Whenever two companies merge, or when one acquires another it often seems as if we are witnessing one game played under two sets of rules. Often both sides maintain that their rules - their values, persuasions and ways of doing things - are the only correct ones effectively to further the cause. What follows is misunderstanding, conflict, a drop in performance and a loss of competitiveness in the new venture. A Cultural Clash.
Whether two teams from two organisational cultures will spark a culture clash or reach the desired successful outcome is not a matter of how different or similar their cultures are, but how their integration is managed.
Our Cultural Integration programmes offer the tools needed to turn cultural differences to your advantage, not become a hindrance or setback en route to synergy.

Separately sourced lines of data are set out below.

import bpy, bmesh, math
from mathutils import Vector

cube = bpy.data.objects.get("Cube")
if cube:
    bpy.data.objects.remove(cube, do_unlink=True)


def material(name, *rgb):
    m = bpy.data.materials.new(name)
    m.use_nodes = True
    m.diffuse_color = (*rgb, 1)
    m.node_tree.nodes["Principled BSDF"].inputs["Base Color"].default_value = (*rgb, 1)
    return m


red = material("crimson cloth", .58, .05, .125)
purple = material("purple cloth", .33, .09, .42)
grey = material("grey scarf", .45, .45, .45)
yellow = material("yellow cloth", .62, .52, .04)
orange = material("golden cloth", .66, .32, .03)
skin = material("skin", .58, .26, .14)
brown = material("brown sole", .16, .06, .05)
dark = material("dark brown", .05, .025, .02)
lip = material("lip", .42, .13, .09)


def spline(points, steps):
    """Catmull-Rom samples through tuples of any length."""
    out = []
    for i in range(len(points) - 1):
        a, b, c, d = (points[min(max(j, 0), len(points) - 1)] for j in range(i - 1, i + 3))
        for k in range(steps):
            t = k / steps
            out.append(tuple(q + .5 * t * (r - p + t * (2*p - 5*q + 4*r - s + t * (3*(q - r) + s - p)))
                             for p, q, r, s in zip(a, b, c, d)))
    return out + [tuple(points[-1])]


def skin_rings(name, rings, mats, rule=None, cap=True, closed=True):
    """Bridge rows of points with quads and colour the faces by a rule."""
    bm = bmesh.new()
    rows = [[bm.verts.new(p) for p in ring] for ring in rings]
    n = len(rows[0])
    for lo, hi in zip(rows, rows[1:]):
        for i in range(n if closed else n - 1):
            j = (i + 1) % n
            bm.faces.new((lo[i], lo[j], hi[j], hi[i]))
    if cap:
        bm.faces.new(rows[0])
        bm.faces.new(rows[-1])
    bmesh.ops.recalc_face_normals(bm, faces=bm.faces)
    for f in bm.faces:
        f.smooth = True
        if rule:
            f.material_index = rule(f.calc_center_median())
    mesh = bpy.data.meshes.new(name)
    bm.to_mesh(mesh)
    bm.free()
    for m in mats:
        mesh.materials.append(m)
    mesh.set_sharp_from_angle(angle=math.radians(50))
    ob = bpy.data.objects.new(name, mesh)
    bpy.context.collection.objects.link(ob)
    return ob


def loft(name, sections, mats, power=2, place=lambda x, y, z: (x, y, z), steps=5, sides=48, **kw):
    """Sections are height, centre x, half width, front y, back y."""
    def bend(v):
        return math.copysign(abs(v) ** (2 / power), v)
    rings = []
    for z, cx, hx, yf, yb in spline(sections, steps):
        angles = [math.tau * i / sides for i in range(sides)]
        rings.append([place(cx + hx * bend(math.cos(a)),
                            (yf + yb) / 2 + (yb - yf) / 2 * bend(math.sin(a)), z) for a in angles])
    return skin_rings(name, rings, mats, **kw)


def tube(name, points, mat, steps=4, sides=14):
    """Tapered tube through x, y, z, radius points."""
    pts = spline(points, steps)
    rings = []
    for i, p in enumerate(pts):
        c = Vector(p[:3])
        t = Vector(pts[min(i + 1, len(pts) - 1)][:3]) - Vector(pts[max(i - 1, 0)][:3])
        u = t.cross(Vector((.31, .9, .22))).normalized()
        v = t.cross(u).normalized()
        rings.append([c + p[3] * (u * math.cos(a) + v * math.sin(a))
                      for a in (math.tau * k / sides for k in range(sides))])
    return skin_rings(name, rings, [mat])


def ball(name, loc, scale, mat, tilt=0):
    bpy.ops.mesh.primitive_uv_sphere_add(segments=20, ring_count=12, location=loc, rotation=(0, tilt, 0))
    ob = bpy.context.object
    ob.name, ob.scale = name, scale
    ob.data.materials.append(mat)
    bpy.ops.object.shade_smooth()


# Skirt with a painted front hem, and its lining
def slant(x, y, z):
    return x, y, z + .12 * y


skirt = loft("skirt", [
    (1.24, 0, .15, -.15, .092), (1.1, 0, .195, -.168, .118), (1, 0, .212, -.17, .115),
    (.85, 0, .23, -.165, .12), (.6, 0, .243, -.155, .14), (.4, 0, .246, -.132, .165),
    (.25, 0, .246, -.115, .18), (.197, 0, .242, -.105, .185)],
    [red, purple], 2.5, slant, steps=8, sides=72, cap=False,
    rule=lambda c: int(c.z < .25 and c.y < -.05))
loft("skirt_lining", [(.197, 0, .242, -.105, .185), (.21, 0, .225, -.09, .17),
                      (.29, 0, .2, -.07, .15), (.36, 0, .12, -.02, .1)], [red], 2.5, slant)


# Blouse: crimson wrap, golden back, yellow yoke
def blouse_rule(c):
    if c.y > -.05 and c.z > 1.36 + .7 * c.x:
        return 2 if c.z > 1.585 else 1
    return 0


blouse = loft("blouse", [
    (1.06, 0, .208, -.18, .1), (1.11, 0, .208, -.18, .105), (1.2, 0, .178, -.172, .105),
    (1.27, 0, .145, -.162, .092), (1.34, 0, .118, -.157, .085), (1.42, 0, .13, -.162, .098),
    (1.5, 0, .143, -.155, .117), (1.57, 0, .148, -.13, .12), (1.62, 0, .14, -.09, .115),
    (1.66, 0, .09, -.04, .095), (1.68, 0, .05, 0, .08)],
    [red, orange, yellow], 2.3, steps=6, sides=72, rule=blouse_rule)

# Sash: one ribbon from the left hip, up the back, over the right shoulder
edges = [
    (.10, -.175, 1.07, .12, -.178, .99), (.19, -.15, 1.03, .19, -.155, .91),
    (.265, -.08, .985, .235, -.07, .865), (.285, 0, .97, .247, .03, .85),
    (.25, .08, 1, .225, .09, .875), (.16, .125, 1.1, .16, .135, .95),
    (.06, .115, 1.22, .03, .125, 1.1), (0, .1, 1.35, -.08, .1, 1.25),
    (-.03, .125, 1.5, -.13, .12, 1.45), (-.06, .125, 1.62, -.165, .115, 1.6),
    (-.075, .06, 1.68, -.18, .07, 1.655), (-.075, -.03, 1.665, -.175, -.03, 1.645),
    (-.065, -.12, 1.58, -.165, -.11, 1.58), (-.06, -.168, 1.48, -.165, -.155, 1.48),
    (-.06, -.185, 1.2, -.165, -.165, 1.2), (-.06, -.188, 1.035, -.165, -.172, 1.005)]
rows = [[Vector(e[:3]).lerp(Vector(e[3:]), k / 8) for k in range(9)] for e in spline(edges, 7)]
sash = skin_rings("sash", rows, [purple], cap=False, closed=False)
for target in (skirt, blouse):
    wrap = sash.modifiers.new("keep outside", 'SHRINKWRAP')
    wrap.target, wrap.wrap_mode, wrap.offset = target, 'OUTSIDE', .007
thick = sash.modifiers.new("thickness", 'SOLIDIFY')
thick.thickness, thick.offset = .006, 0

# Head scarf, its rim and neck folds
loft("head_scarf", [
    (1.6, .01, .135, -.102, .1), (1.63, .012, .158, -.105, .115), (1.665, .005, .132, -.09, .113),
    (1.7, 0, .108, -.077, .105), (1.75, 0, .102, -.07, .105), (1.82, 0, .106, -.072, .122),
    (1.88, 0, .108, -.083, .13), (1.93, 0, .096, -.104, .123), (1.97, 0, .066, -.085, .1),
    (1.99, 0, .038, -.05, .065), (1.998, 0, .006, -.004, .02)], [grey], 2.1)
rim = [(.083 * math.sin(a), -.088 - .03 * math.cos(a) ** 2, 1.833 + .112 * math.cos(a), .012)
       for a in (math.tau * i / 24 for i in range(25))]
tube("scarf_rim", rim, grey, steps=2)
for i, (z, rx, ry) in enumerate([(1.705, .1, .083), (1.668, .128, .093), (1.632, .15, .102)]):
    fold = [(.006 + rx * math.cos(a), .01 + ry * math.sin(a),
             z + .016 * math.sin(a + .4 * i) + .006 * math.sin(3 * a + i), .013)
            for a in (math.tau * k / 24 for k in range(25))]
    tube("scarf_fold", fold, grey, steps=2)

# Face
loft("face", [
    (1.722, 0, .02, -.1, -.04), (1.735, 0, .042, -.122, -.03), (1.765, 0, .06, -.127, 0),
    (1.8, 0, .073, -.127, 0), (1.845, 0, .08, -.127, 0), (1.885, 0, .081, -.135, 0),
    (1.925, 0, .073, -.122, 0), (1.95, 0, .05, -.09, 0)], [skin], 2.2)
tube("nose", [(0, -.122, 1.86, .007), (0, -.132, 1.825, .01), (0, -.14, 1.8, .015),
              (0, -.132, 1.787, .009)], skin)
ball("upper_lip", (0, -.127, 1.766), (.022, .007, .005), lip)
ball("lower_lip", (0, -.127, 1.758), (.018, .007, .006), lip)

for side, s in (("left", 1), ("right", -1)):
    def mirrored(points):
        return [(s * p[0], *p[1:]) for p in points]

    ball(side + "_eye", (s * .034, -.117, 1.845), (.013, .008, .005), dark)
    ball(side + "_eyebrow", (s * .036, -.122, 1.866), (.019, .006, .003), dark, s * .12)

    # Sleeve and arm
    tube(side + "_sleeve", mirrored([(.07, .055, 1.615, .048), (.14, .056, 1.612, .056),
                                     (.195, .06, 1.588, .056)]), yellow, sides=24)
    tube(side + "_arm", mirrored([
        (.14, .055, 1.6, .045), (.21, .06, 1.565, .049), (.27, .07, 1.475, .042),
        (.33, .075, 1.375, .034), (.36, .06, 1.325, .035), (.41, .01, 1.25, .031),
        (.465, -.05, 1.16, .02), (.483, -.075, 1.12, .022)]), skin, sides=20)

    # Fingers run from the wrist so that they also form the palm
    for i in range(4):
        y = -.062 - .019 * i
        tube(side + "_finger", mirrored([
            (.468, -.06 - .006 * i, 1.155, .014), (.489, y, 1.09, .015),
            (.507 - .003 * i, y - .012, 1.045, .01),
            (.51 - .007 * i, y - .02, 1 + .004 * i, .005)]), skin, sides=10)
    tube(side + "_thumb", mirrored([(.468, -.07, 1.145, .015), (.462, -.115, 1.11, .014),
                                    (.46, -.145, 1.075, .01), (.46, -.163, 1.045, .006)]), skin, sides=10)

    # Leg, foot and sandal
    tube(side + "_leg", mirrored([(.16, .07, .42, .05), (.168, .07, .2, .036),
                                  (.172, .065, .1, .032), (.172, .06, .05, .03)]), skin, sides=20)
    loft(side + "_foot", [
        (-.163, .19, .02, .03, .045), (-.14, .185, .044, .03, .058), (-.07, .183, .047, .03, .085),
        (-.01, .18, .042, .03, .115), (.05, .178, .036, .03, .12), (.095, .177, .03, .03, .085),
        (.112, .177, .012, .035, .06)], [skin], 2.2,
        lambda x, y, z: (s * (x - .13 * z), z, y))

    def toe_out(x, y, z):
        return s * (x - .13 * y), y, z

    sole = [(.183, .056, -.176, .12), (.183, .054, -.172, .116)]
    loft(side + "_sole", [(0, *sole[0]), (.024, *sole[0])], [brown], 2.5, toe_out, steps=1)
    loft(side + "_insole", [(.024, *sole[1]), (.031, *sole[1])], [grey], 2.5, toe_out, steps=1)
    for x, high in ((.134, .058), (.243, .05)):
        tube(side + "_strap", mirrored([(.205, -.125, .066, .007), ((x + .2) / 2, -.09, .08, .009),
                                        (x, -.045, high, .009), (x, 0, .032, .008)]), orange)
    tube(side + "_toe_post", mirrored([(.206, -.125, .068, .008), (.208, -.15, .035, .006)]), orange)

The toolkit includes:
- M&A counterparts' Organisational Culture analysis
- Identifying potential merger risks based on this analysis
- Interactive seminars to raise “cultural awareness”
- Workshops to formulate a joint new organisational culture, with an implementation action plan
When working with international partners we can find clashing styles of communication, planning and organisation, evaluation, or different notions about management and conflict resolution, not just between individuals, but due to cultural differences. Not paying close attention to the influence of national culture on international cooperation is a frequent cause of breakdowns in communication, cooperation and productivity.
National culture is a frame of reference we often use, without realising it. We are only made aware of it in an intercultural situation, where we come up against a system rather different form our own. This can give rise to disorientation, misinterpretation of situations and of information ituací and culminate in our forgoing our original aims and revising our decisions.
The key to overcoming cultural differences, and to success in the international sphere, is intercultural competency, i.e. the ability to work across cultures thanks to understanding discrepancies between own and “alien” communication and working styles.
To improve intercultural cooperation we cover four main areas:
- Country-specific Intercultural training
- General Intercultural training (Cultural Awareness)
- Themed intercultural training and workshops
We conduct our diagnostic and consulting programmes in Czech, German, English or in two languages.
Having conducted an Analysis, we offer comanies a tailored Programme/Seminar. The Programmes/Seminars are grounded in the motivation and measurable personal commitment of all particpants. By doing so we attain greater Programme/Seminar impact and more visible and measurable results.
Light-hearted Intercultural Interlude
Heaven is when
The Policeman is English,
The Chef is French,
The Engineer is German,
The Lover is Italian,
and the Swiss run the place.
Hell is when
The Chef is English,
The Engineer is French,
The Policeman is German,
The Lover is Swiss,
and the Italians run the place.
(these clips briefly introduce some cultural dimensions e.g. individualism vs. collectivism & so called low vs. high context)